[Opening GIVEN RECORDS section]

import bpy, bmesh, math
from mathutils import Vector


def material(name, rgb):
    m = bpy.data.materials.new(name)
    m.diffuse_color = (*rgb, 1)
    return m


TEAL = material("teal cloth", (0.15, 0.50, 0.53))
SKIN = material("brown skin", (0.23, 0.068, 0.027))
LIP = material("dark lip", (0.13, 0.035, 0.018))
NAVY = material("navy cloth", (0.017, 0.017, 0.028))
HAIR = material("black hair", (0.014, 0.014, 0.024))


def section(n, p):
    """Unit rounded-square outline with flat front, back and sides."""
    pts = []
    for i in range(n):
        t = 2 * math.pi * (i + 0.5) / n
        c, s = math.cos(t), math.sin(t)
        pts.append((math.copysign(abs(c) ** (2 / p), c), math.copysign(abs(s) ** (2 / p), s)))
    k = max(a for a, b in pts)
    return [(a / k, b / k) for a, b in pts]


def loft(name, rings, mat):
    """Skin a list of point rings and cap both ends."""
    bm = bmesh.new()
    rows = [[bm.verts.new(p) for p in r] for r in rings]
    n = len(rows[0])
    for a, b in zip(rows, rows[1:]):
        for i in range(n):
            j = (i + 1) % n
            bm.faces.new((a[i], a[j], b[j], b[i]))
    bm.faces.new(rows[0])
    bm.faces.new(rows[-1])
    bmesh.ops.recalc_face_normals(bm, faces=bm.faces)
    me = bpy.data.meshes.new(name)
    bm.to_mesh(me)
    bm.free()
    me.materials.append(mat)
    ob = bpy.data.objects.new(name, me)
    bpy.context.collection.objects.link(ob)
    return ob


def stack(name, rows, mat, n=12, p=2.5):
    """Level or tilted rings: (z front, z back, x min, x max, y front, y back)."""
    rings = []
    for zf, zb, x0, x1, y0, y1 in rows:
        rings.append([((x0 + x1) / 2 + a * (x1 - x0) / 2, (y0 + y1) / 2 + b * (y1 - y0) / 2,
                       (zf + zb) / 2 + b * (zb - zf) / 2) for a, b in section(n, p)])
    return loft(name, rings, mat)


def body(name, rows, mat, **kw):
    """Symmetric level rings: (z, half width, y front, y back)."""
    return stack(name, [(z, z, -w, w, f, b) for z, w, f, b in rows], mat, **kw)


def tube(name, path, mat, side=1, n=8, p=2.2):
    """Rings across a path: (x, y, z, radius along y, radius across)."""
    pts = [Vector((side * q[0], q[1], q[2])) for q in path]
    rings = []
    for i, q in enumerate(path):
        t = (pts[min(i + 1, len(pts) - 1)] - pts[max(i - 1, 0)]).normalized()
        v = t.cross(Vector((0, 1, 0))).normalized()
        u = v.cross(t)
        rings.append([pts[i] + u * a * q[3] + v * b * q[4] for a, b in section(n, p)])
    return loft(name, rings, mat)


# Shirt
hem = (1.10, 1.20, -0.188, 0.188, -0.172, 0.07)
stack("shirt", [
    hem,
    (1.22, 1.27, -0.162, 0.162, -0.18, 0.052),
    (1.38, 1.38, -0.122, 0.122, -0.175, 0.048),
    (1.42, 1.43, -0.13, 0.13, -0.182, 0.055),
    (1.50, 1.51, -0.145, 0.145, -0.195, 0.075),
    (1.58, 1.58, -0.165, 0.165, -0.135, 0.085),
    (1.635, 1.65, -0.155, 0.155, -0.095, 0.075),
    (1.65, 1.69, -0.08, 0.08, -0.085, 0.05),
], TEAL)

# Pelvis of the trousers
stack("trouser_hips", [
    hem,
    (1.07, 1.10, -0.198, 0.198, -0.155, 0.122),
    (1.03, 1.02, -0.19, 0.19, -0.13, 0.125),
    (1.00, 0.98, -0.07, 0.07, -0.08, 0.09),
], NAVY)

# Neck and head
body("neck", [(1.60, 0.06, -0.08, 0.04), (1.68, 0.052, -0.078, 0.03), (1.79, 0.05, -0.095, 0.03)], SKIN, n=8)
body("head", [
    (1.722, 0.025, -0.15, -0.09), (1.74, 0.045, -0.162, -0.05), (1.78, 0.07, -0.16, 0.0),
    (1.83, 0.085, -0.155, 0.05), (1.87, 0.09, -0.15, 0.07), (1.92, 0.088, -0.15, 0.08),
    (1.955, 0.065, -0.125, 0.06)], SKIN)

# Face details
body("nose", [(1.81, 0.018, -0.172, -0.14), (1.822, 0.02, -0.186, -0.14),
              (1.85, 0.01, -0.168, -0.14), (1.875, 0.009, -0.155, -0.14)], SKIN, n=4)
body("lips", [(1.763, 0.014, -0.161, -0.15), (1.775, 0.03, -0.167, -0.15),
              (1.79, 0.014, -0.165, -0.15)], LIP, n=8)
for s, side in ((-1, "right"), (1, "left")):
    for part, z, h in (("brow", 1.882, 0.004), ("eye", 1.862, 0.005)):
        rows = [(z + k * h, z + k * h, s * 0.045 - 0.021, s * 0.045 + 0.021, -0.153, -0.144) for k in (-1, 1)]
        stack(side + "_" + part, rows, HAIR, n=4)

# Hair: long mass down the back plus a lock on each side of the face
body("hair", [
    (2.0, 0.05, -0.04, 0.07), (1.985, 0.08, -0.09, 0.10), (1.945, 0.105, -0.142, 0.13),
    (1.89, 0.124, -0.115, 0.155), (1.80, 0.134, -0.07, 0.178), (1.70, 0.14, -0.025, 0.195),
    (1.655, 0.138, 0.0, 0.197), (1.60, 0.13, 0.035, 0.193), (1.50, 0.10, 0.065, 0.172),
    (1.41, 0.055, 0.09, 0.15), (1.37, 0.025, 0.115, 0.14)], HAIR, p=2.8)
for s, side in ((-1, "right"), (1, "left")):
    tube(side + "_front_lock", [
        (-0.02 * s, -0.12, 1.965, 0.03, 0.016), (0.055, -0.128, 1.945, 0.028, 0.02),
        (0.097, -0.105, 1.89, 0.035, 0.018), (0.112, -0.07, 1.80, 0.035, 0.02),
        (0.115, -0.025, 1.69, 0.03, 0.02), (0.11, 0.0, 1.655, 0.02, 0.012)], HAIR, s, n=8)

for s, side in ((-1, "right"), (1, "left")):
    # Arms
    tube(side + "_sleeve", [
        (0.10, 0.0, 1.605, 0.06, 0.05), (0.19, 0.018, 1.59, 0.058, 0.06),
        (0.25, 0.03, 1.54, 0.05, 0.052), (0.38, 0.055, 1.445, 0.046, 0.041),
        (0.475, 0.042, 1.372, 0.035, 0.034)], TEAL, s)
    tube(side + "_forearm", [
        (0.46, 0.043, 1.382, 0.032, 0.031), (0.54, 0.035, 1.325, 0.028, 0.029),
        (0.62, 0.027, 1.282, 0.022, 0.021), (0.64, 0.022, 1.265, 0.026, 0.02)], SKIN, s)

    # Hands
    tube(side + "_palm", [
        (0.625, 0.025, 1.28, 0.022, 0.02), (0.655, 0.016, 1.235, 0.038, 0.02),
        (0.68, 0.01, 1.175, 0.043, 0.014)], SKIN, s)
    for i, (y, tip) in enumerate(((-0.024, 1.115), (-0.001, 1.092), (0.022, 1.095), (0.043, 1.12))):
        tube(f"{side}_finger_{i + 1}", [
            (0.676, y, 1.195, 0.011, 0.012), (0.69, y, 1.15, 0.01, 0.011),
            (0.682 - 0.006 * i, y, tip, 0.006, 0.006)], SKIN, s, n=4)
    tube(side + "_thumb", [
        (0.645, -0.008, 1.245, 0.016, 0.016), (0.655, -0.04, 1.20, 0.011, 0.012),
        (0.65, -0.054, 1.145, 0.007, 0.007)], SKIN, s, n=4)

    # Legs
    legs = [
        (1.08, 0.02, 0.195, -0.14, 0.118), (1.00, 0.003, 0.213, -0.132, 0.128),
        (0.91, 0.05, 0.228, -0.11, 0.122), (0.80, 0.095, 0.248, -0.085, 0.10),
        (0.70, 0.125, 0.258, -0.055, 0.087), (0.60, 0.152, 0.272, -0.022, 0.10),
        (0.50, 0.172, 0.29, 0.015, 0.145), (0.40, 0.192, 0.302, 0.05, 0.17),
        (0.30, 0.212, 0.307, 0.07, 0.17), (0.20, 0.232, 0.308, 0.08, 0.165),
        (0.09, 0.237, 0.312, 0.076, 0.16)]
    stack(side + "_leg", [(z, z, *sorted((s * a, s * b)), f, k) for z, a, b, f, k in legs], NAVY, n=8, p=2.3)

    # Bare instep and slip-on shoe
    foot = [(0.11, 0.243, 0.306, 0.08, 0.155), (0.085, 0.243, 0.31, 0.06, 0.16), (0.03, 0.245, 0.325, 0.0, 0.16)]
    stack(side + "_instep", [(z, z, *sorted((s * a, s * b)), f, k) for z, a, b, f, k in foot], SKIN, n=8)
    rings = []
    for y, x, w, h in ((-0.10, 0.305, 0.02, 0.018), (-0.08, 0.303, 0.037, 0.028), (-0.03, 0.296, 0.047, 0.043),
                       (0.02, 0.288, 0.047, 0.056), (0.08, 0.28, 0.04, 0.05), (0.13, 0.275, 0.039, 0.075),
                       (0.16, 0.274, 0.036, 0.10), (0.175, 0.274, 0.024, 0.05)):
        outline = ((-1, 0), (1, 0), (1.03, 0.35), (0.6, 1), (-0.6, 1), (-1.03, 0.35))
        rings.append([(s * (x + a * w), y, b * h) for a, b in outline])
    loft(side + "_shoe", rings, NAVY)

[Closing GIVEN RECORDS section]

▸ **WHAT IS EXPECTED**
Reproduce each line in the listing above that mentions the string "tube".

▸ **ANSWER**
def tube(name, path, mat, side=1, n=8, p=2.2):
    tube(side + "_front_lock", [
    tube(side + "_sleeve", [
    tube(side + "_forearm", [
    tube(side + "_palm", [
        tube(f"{side}_finger_{i + 1}", [
    tube(side + "_thumb", [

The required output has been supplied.